SA soaked as floods rage in east

Tim Dornin |

South Australia recorded its wettest summer in five years.
South Australia recorded its wettest summer in five years.

As floods devastate communities in parts of Australia’s east, more than a dozen regional centres in South Australia have experienced record rainfalls in what was the state’s wettest summer in five years.

The Bureau of Meteorology said rainfall across South Australia was 57 per cent above average over the past three months, according to a climate summary published on Thursday.

While December was dry, the state experienced heavy rain in late January and early February.

“Some sites reported their highest summer daily rainfall on record in January as tropical moisture brought heavy rain to many parts of South Australia, resulting in large areas of flooding,” the bureau said.

“The heavy falls resulted in some sites having their highest total summer rainfall on record while other sites had their highest total summer rainfall for at least 20 years.”

Cortlinye near Kimba, on Eyre Peninsula, was among the record-breaking sites, recording 206 millimetres on January 22. 

On the same day, Cowell had 181.4mm and Buckleboo received 164.6mm.

On January 28, Marree recorded 150mm.

The heavy rains across SA’s north cut major roads and highways as well as the main rail line taking freight to the Northern Territory and Western Australia. 

Some regional communities were cut off for several days, forcing authorities to airlift in supplies.

SA’s hottest day over summer was recorded at Oodnadatta on January 15 when the mercury hit 47.6C.

Adelaide’s hottest day of 40.3C came on January 11.

The state’s coldest day was 13.2C at Mount Lofty on January 5.

The bureau said while some centres had their coolest summer for at least 20 years, across the state, the mean maximum temperature was just 0.04C below average.

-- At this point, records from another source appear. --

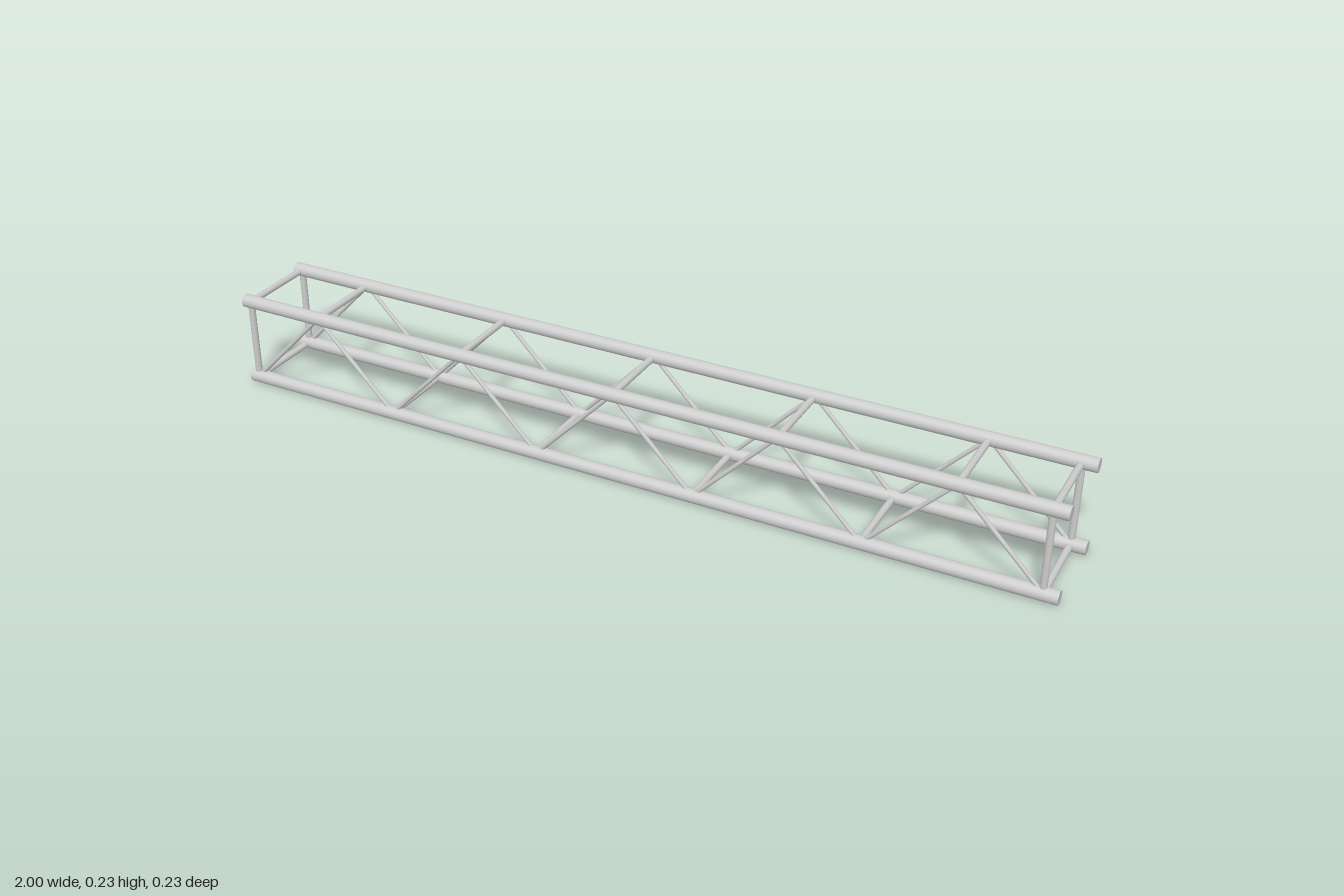
import * as THREE from 'three';

const CHORD_R = 0.016, BAR_R = 0.008, BRACE_R = 0.005;
const LOW = CHORD_R, HIGH = LOW + 0.2, HALF = 0.1;
const START = -0.985, STEP = 0.195, BAYS = 10;

export function createModel() {
  const group = new THREE.Group();
  const material = new THREE.MeshStandardMaterial({ color: 0xcccccc });
  const up = new THREE.Vector3(0, 1, 0);

  // Round tube between two points
  function tube(name, from, to, radius, sides) {
    const a = new THREE.Vector3(...from), b = new THREE.Vector3(...to);
    const dir = b.clone().sub(a);
    const mesh = new THREE.Mesh(new THREE.CylinderGeometry(radius, radius, dir.length(), sides), material);
    mesh.name = name;
    mesh.position.copy(a).add(b).multiplyScalar(0.5);
    mesh.quaternion.setFromUnitVectors(up, dir.normalize());
    group.add(mesh);
  }

  const nodeX = (i) => START + i * STEP;
  const nodeY = (i) => (i % 2 ? HIGH : LOW);

  for (const z of [HALF, -HALF]) {
    // Long main chords
    for (const y of [LOW, HIGH]) tube('mainChord', [-1, y, z], [1, y, z], CHORD_R, 24);
    // Upright posts at both ends
    for (const i of [0, BAYS]) tube('endPost', [nodeX(i), LOW, z], [nodeX(i), HIGH, z], BAR_R, 16);
    // Zigzag side braces
    for (let i = 0; i < BAYS; i++) {
      tube('diagonalBrace', [nodeX(i), nodeY(i), z], [nodeX(i + 1), nodeY(i + 1), z], BRACE_R, 12);
    }
  }

  // Cross bars at every zigzag node
  for (let i = 0; i <= BAYS; i++) {
    tube('crossBar', [nodeX(i), nodeY(i), -HALF], [nodeX(i), nodeY(i), HALF], BAR_R, 16);
  }
  // Upper cross bars closing the end frames
  for (const i of [0, BAYS]) tube('endCrossBar', [nodeX(i), HIGH, -HALF], [nodeX(i), HIGH, HALF], BAR_R, 16);

  return group;
}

In the eastern states, large parts of Queensland remain underwater, while hundreds of thousands of people in NSW are evacuating as water levels rise.

AAP